Required work: Starting at the line containing "y1 - y0, 0))" and ending at the line containing "cut(block, bore(0.945, 0.163, -0.4, 0.4))", print every line of the material below exactly, both ends included, and stop there.

*** Opening of Data supplied ***

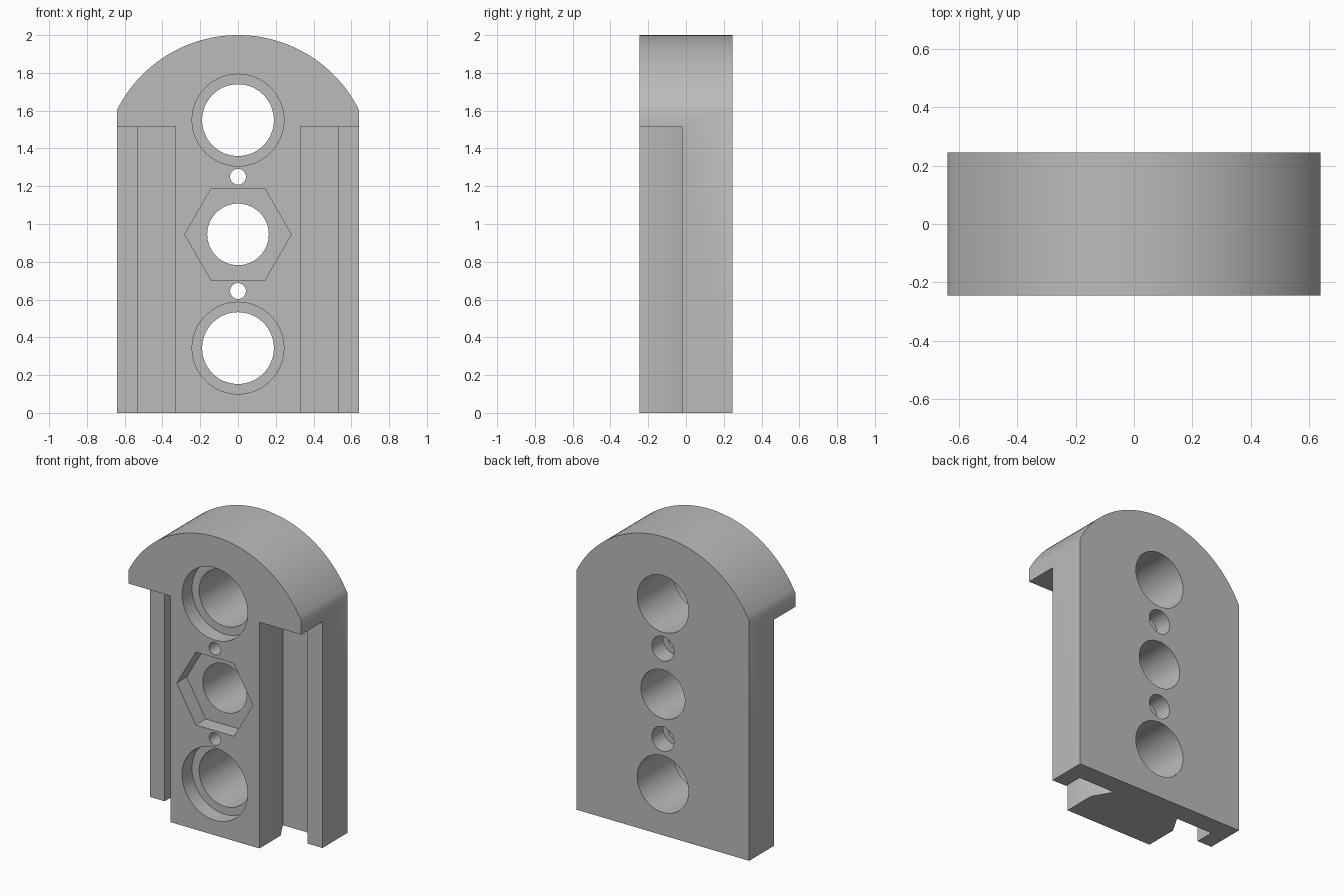
import bpy
import bmesh
from math import sin, cos, pi, asin
from mathutils import Vector

cube = bpy.data.objects.get("Cube")
if cube:
    bpy.data.objects.remove(cube, do_unlink=True)

grey = bpy.data.materials.new("plain grey")
grey.use_nodes = True
colour = (0.5, 0.5, 0.5, 1)
grey.diffuse_color = colour
grey.node_tree.nodes["Principled BSDF"].inputs["Base Color"].default_value = colour

WIDTH, DEPTH, HEIGHT = 0.64, 0.245, 2.0   # half width, half depth, full height
SHOULDER = 1.605                          # height where the round top begins


def prism(name, points, direction):
    """Extrude a closed outline of 3D points along a direction."""
    bm = bmesh.new()
    face = bm.faces.new([bm.verts.new(p) for p in points])
    ext = bmesh.ops.extrude_face_region(bm, geom=[face])
    moved = [v for v in ext["geom"] if isinstance(v, bmesh.types.BMVert)]
    bmesh.ops.translate(bm, verts=moved, vec=Vector(direction))
    bmesh.ops.recalc_face_normals(bm, faces=bm.faces)
    mesh = bpy.data.meshes.new(name)
    bm.to_mesh(mesh)
    bm.free()
    mesh.materials.append(grey)
    obj = bpy.data.objects.new(name, mesh)
    bpy.context.collection.objects.link(obj)
    return obj


def bore(z, radius, y0, y1, sides=64):
    """Round or polygonal cutter running along y."""
    ring = [(radius * cos(2 * pi * i / sides), y0, z + radius * sin(2 * pi * i / sides))
            for i in range(sides)]
    return prism("bore_cutter", ring, (0, y1 - y0, 0))


def cut(target, cutter):
    cutter.hide_render = True
    mod = target.modifiers.new("cut", "BOOLEAN")
    mod.operation = "DIFFERENCE"
    mod.solver = "EXACT"
    mod.object = cutter
    bpy.context.view_layer.objects.active = target
    bpy.ops.object.modifier_apply(modifier=mod.name)
    bpy.data.objects.remove(cutter, do_unlink=True)


# Block with a rounded top
rise = HEIGHT - SHOULDER
radius = (WIDTH ** 2 + rise ** 2) / (2 * rise)
half_angle = asin(WIDTH / radius)
steps = 48
outline = [(-WIDTH, -DEPTH, 0), (WIDTH, -DEPTH, 0)]
for i in range(steps + 1):
    a = half_angle * (1 - 2 * i / steps)
    outline.append((radius * sin(a), -DEPTH, HEIGHT - radius + radius * cos(a)))
block = prism("slotted_block", outline, (0, 2 * DEPTH, 0))

# Side rails: stepped slots with an undercut behind the central web
slot = [(0.33, -0.4), (0.33, -0.02), (0.255, 0.11), (0.53, 0.11),
        (0.53, -0.02), (0.8, -0.02), (0.8, -0.4)]
for side in (1, -1):
    cut(block, prism("slot_cutter", [(side * x, y, -0.1) for x, y in slot], (0, 0, 1.615)))

# Large end holes with front counterbores
RECESS = -DEPTH + 0.105
for z in (0.343, 1.55):
    cut(block, bore(z, 0.19, -0.4, 0.4))
    cut(block, bore(z, 0.243, -0.4, RECESS))

# Middle hole with a hexagonal pocket
cut(block, bore(0.945, 0.163, -0.4, 0.4))
cut(block, bore(0.945, 0.282, -0.4, RECESS, 6))

# Small screw holes, counterbored from the back
for z in (0.645, 1.25):
    cut(block, bore(z, 0.042, -0.4, 0.4, 32))
    cut(block, bore(z, 0.082, DEPTH - 0.12, 0.4, 48))

bpy.ops.object.select_all(action="DESELECT")
block.select_set(True)
bpy.context.view_layer.objects.active = block
bpy.ops.object.shade_smooth_by_angle(angle=pi / 6)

*** Close of Data supplied ***

Expected answer:
    return prism("bore_cutter", ring, (0, y1 - y0, 0))


def cut(target, cutter):
    cutter.hide_render = True
    mod = target.modifiers.new("cut", "BOOLEAN")
    mod.operation = "DIFFERENCE"
    mod.solver = "EXACT"
    mod.object = cutter
    bpy.context.view_layer.objects.active = target
    bpy.ops.object.modifier_apply(modifier=mod.name)
    bpy.data.objects.remove(cutter, do_unlink=True)


# Block with a rounded top
rise = HEIGHT - SHOULDER
radius = (WIDTH ** 2 + rise ** 2) / (2 * rise)
half_angle = asin(WIDTH / radius)
steps = 48
outline = [(-WIDTH, -DEPTH, 0), (WIDTH, -DEPTH, 0)]
for i in range(steps + 1):
    a = half_angle * (1 - 2 * i / steps)
    outline.append((radius * sin(a), -DEPTH, HEIGHT - radius + radius * cos(a)))
block = prism("slotted_block", outline, (0, 2 * DEPTH, 0))

# Side rails: stepped slots with an undercut behind the central web
slot = [(0.33, -0.4), (0.33, -0.02), (0.255, 0.11), (0.53, 0.11),
        (0.53, -0.02), (0.8, -0.02), (0.8, -0.4)]
for side in (1, -1):
    cut(block, prism("slot_cutter", [(side * x, y, -0.1) for x, y in slot], (0, 0, 1.615)))

# Large end holes with front counterbores
RECESS = -DEPTH + 0.105
for z in (0.343, 1.55):
    cut(block, bore(z, 0.19, -0.4, 0.4))
    cut(block, bore(z, 0.243, -0.4, RECESS))

# Middle hole with a hexagonal pocket
cut(block, bore(0.945, 0.163, -0.4, 0.4))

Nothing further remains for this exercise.